We went on to have a picnic lunch facing what Brian called Africa, a huge rock with a gap in the middle shaped remarkably like the continent. We were joined there by a wheeling pair of Golden eagles which were nesting nearby. We arrived back at the hotel breathless and blistered but glowing with that sense of slightly smug satisfaction that only genuine exertion can bring. After a well-deserved bath, we perked up at the sight of the beautiful supper Pat had prepared. Although some guests at Els Frares complain of leaving fatter than when they arrive, there is no sign of the heart attack-inducing Great British fry-up beloved of the caffs on the Costa Blanca.
Pat has picked local brains for inspiration in the kitchen and come up with such unusual dishes as chicken with orange and mint sauce and roast quail with sultanas and pine nuts. It is all washed down with an all-too-drinkable house Rioja. If you are feeling really bold , you can round off the evening with a “Mentira” ( meaning “a lie”). Local lore has it that if you drink enough of these potent coffee liqueurs, you will no longer be able to tell a lie.
The following day Brian said he would treat us more kindly and subject us to just the 12 miles. We took a path down the stunning limestome gorge of Raco del Duc, through which the snaking Rio Serpis flows. All the way, your eye is caught by the dramatic ruined Moorish castles that dot the hillsides. (Brian’s note: this is writer’s poetic licence; there is only 1 castle although it is dramatic). They were abandoned when the Moors were thrown out of Spain by the Christians in 1610. This is just one of 40 walks Brian uses regularly.

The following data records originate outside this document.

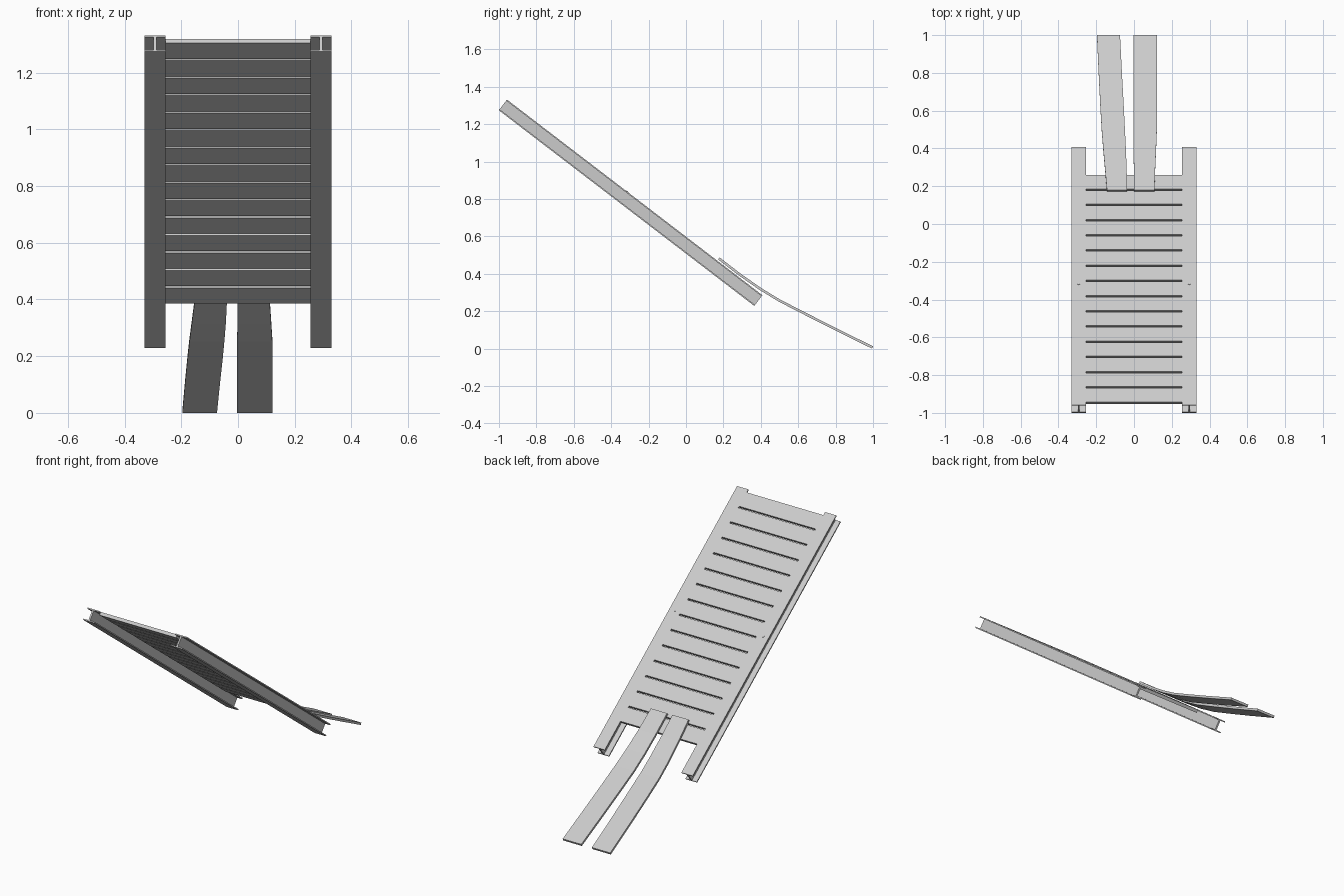
import bpy, bmesh, math
from mathutils import Matrix, Vector

if "Cube" in bpy.data.objects:
    bpy.data.objects.remove(bpy.data.objects["Cube"])

# Ramp frame: local x = across, y = down the slope, z = normal to the deck
ANGLE = math.atan2(0.608, 0.794)
RAMP = Matrix.Translation((0, -0.957, 1.331)) @ Matrix.Rotation(-ANGLE, 4, 'X')
LENGTH, DEPTH = 1.72, 0.072


def finish(name, bm, matrix=None):
    bmesh.ops.recalc_face_normals(bm, faces=bm.faces)
    me = bpy.data.meshes.new(name)
    bm.to_mesh(me)
    bm.free()
    ob = bpy.data.objects.new(name, me)
    if matrix:
        ob.matrix_world = matrix
    bpy.context.collection.objects.link(ob)
    return ob


def prism(name, profile, y0, y1, matrix):
    """Extrude an x-z profile along local y."""
    bm = bmesh.new()
    face = bm.faces.new([bm.verts.new((x, y0, z)) for x, z in profile])
    new = bmesh.ops.extrude_face_region(bm, geom=[face])['geom']
    moved = [v for v in new if isinstance(v, bmesh.types.BMVert)]
    bmesh.ops.translate(bm, verts=moved, vec=(0, y1 - y0, 0))
    return finish(name, bm, matrix)


# Side rails: I-beams
for side, label in ((-1, "left"), (1, "right")):
    w, t, web = 0.0375, 0.007, 0.005
    half = [(w, 0), (w, -t), (web, -t), (web, t - DEPTH), (w, t - DEPTH), (w, -DEPTH)]
    profile = half + [(-x, z) for x, z in reversed(half)]
    profile = [(x + side * 0.2925, z) for x, z in profile]
    prism(label + "_rail", profile, 0, LENGTH, RAMP)

    # Small bolt in the upper flange
    bm = bmesh.new()
    bmesh.ops.create_cone(bm, cap_ends=True, segments=12, radius1=0.008, radius2=0.008,
                          depth=0.006,
                          matrix=Matrix.Translation((side * 0.2925, 0.808, -0.001)))
    finish(label + "_bolt", bm, RAMP)

# Deck slats with narrow gaps
PITCH, GAP = 0.1014, 0.010
for i in range(15):
    u = 0.02 + i * PITCH
    prism(f"deck_slat_{i + 1}", [(-0.255, 0), (0.255, 0), (0.255, -0.019), (-0.255, -0.019)],
          u, u + PITCH - GAP, RAMP)


# Sagging planks running from the deck to the ground
# Each station: y, z of top face, left plank x range, right plank x range
STATIONS = [
    (0.180, 0.487, -0.143, -0.036, 0.000, 0.108),
    (0.290, 0.402, -0.153, -0.039, -0.001, 0.112),
    (0.400, 0.325, -0.163, -0.043, -0.002, 0.117),
    (0.500, 0.264, -0.171, -0.048, -0.003, 0.121),
    (0.620, 0.202, -0.178, -0.054, -0.003, 0.121),
    (0.800, 0.111, -0.187, -0.064, -0.003, 0.121),
    (1.000, 0.012, -0.196, -0.074, -0.003, 0.121),
]
THICK = 0.0134
for label, k in (("left", 2), ("right", 4)):
    bm = bmesh.new()
    rings = []
    for i, s in enumerate(STATIONS):
        a, b = STATIONS[max(i - 1, 0)], STATIONS[min(i + 1, len(STATIONS) - 1)]
        n = Vector((0, a[1] - b[1], b[0] - a[0])).normalized() * THICK
        top = [Vector((s[k], s[0], s[1])), Vector((s[k + 1], s[0], s[1]))]
        rings.append([bm.verts.new(p) for p in (top[0], top[1], top[1] - n, top[0] - n)])
    for r, q in zip(rings, rings[1:]):
        for j in range(4):
            bm.faces.new((r[j], r[(j + 1) % 4], q[(j + 1) % 4], q[j]))
    bm.faces.new(rings[0])
    bm.faces.new(rings[-1])
    finish(label + "_plank", bm)
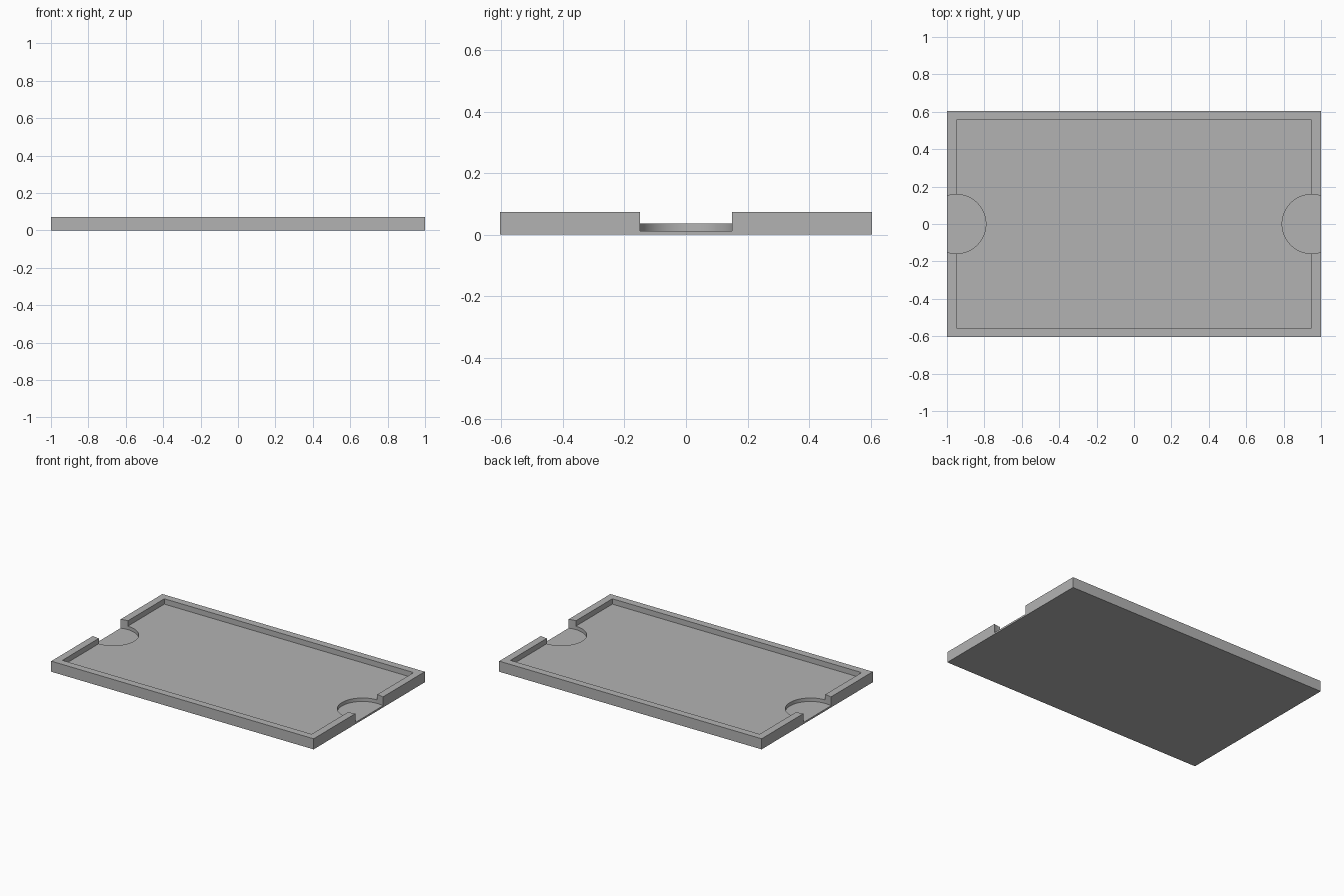
import bpy
import math

cube = bpy.data.objects.get("Cube")
if cube:
    bpy.data.objects.remove(cube, do_unlink=True)

WIDTH, DEPTH, HEIGHT = 2.0, 1.21, 0.073
RIM = 0.05
FLOOR_Z, NOTCH_Z = 0.036, 0.012
NOTCH_RADIUS = 0.158

grey = bpy.data.materials.new("plain_grey")
grey.use_nodes = True
colour = (0.45, 0.45, 0.45, 1)
grey.diffuse_color = colour
grey.node_tree.nodes["Principled BSDF"].inputs["Base Color"].default_value = colour


def box(name, width, depth, bottom, top):
    bpy.ops.mesh.primitive_cube_add(size=1, location=(0, 0, (bottom + top) / 2))
    obj = bpy.context.object
    obj.name = name
    obj.scale = (width, depth, top - bottom)
    bpy.ops.object.transform_apply(location=True, rotation=False, scale=True)
    obj.data.materials.append(grey)
    return obj


def cut(target, cutter):
    cutter.hide_render = True
    mod = target.modifiers.new("cut", "BOOLEAN")
    mod.operation = "DIFFERENCE"
    mod.solver = "EXACT"
    mod.object = cutter
    bpy.context.view_layer.objects.active = target
    bpy.ops.object.modifier_apply(modifier=mod.name)
    bpy.data.objects.remove(cutter, do_unlink=True)


# Solid slab with a shallow rectangular recess
tray = box("tray", WIDTH, DEPTH, 0, HEIGHT)
cut(tray, box("recess_cutter", WIDTH - 2 * RIM, DEPTH - 2 * RIM, FLOOR_Z, 0.2))

# Round finger notches through both end walls
for side in (-1, 1):
    bpy.ops.mesh.primitive_cylinder_add(
        vertices=96, radius=NOTCH_RADIUS, depth=0.2,
        location=(side * (WIDTH / 2 - RIM), 0, NOTCH_Z + 0.1))
    notch = bpy.context.object
    notch.name = "notch_cutter"
    notch.data.materials.append(grey)
    cut(tray, notch)

# Smooth notch walls, crisp edges elsewhere
bpy.ops.object.select_all(action="DESELECT")
tray.select_set(True)
bpy.context.view_layer.objects.active = tray
bpy.ops.object.shade_smooth_by_angle(angle=math.radians(30))
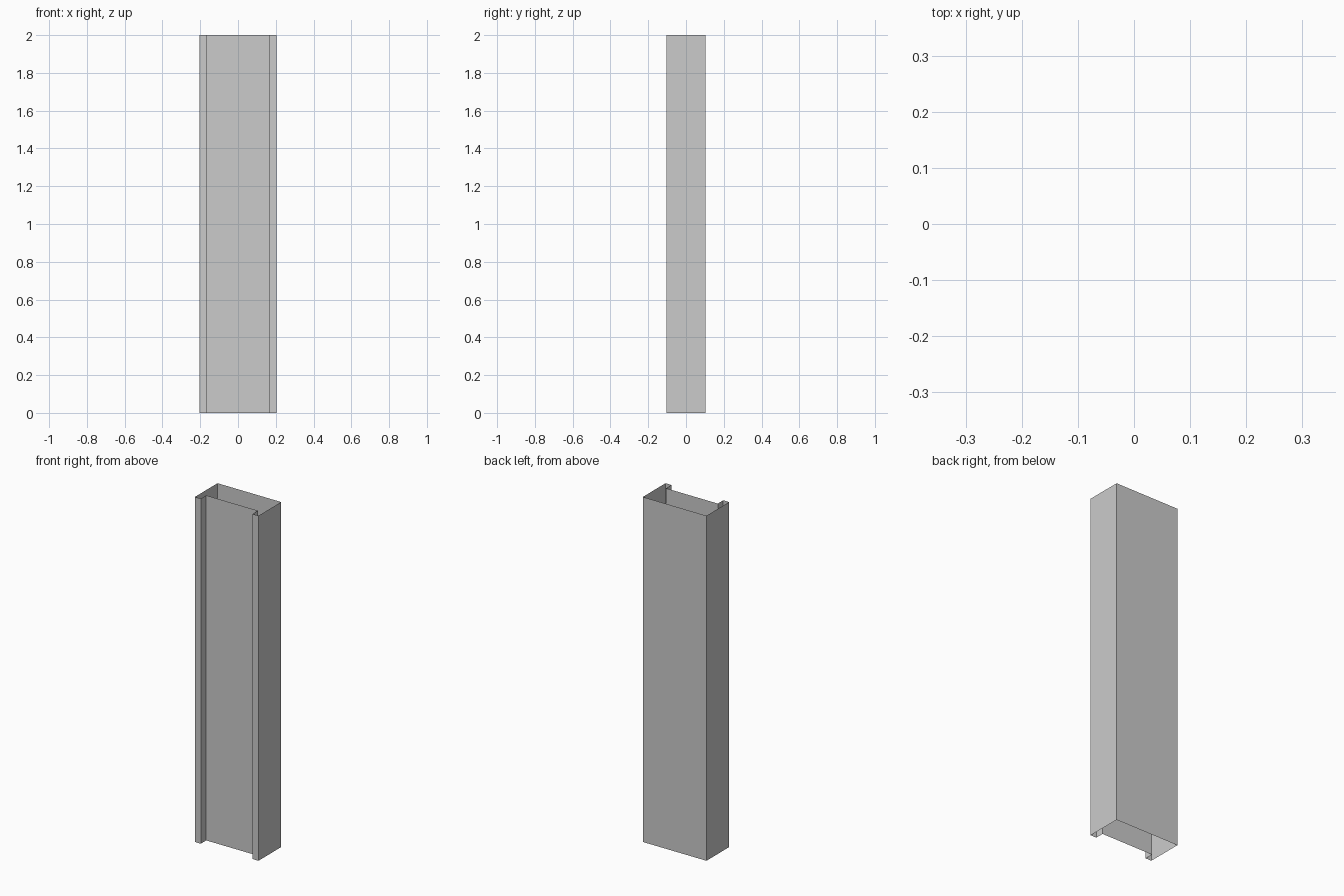
import bpy, bmesh

if "Cube" in bpy.data.objects:
    bpy.data.objects.remove(bpy.data.objects["Cube"])

HEIGHT = 2.0
HALF_W, HALF_D = 0.204, 0.104   # outer half width and depth
LIP_X, RECESS = 0.166, 0.05     # inner edge of the front lips, panel setback

# Right half of the cross-section, back to front, then mirrored to close it
half = [(HALF_W, HALF_D), (HALF_W, -HALF_D),
        (LIP_X, -HALF_D), (LIP_X, -HALF_D + RECESS)]
profile = half + [(-x, y) for x, y in reversed(half)]

# Open-ended sheet shell: outline swept upward, no end caps
bm = bmesh.new()
verts = [bm.verts.new((x, y, 0)) for x, y in profile]
edges = [bm.edges.new((a, b)) for a, b in zip(verts, verts[1:] + verts[:1])]
swept = bmesh.ops.extrude_edge_only(bm, edges=edges)["geom"]
top = [g for g in swept if isinstance(g, bmesh.types.BMVert)]
bmesh.ops.translate(bm, verts=top, vec=(0, 0, HEIGHT))

# Make every wall face outward (the back wall should face +y)
bmesh.ops.recalc_face_normals(bm, faces=bm.faces)
bm.normal_update()
back = max(bm.faces, key=lambda f: f.calc_center_median().y)
if back.normal.y < 0:
    bmesh.ops.reverse_faces(bm, faces=bm.faces)

mesh = bpy.data.meshes.new("channel_column")
bm.to_mesh(mesh)
bm.free()
bpy.context.collection.objects.link(bpy.data.objects.new("channel_column", mesh))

It should be pointed out that walking around Quatretondeta is not for the faint-hearted – it is more hiking than strolling. Temperatures can reach 40 degrees in the summer (when nothing more exerting than lifting an ice-cream is recommended). Sturdy boots are essential – the limestone paths really take their toll on the ankles – and some training beforehand would not go amiss. One of our party came along armed with only a flimsy pair of trainers and ended the long weekend with her feet swathed in bandages.
Brian also warns that he can take you what he terms “brown trouser routes”, and we scrambled up several scree slopes worthy of an SAS training course. Just as boxers say that after a tough bout they know they have been in a fight, so walkers in the company of Brian Fagg will know they have on a hike. (Brian’s note: I think the writer is exaggerating here). The views, however, make it worthwhile. The peaks are enlivened by dramatic, apparently random spikes of rock and effulgent bursts of wild flowers – cistus, alpine narcissus and orchids. Everywhere you go, you are assailed by the aromas of parsley (Brian’s note: I think the writer means thyme) sage and rosemary. Peach, cherry, and almond trees bloom on every mountainside. Twitchers will also be delighted by the kestrels and shrikes that circle overhead.
( Brian’s note: Never seen shrikes circling overhead but they are to be seen furtively dashing between trees, along with Golden Orioles, Black Wheatears and many other species).
But perhaps the most pleasing aspect of walking in the Muntanya d’Alacant is its lack of other walkers. In parts of the Highlands, the Lake District or the Picos de Europa in northern Spain, you can sometimes feel like you are walking down a busy Glasgow shopping street. But we walked for 25 miles and 12 hours over two days in the Alicantinas without seeing a single other person. It could have been eerie, but coming from a heaving city I found it gloriously refreshing.
And there is one other thing about this trip. Brian guarantees that wherever he takes you in these breathtaking peaks, you will never once catch a glimpse of Benidorm.
James Rampton travelled to Quatretondeta with Waymark Holidays. Read about Waymark Holidays.
|Read another article…||Walking Abroad|